▶ _Saved entries_:
::::
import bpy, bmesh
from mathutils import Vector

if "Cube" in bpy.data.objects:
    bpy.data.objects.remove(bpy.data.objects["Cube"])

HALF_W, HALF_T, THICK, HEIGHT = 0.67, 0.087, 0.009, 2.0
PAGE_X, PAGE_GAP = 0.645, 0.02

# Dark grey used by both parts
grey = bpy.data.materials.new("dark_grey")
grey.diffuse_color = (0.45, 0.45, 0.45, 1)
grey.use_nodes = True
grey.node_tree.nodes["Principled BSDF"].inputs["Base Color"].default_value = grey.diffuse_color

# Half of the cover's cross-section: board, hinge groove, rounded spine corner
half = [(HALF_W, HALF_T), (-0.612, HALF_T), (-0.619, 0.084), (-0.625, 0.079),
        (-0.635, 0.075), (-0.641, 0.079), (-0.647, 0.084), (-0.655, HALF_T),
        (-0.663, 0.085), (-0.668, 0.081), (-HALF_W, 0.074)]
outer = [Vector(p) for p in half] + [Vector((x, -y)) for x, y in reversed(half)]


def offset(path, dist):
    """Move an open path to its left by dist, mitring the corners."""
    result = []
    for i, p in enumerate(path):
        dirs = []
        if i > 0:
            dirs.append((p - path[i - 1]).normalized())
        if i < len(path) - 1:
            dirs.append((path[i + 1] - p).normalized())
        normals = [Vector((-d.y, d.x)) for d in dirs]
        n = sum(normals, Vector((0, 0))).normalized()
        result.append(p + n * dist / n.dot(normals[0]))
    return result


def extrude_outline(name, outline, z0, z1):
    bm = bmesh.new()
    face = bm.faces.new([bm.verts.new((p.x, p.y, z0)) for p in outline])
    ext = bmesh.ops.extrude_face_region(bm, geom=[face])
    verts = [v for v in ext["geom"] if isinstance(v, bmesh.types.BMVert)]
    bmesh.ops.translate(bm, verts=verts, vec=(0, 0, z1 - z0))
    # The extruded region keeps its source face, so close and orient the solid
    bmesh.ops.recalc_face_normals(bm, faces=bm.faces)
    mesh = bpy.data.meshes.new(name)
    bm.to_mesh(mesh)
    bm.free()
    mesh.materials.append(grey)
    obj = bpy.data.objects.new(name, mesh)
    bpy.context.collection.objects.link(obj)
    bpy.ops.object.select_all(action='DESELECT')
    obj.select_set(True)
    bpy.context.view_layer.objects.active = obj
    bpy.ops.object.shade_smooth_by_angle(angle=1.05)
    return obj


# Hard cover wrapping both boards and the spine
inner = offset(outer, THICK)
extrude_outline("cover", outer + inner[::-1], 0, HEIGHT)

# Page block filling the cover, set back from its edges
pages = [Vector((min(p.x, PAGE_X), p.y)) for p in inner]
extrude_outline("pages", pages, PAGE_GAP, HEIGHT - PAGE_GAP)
::::
▶ _TASK STATEMENT_: Work out how many lines in the entries contain the string "grey", then reply with that number and nothing more.

▶ _WRITTEN RESPONSE_: 6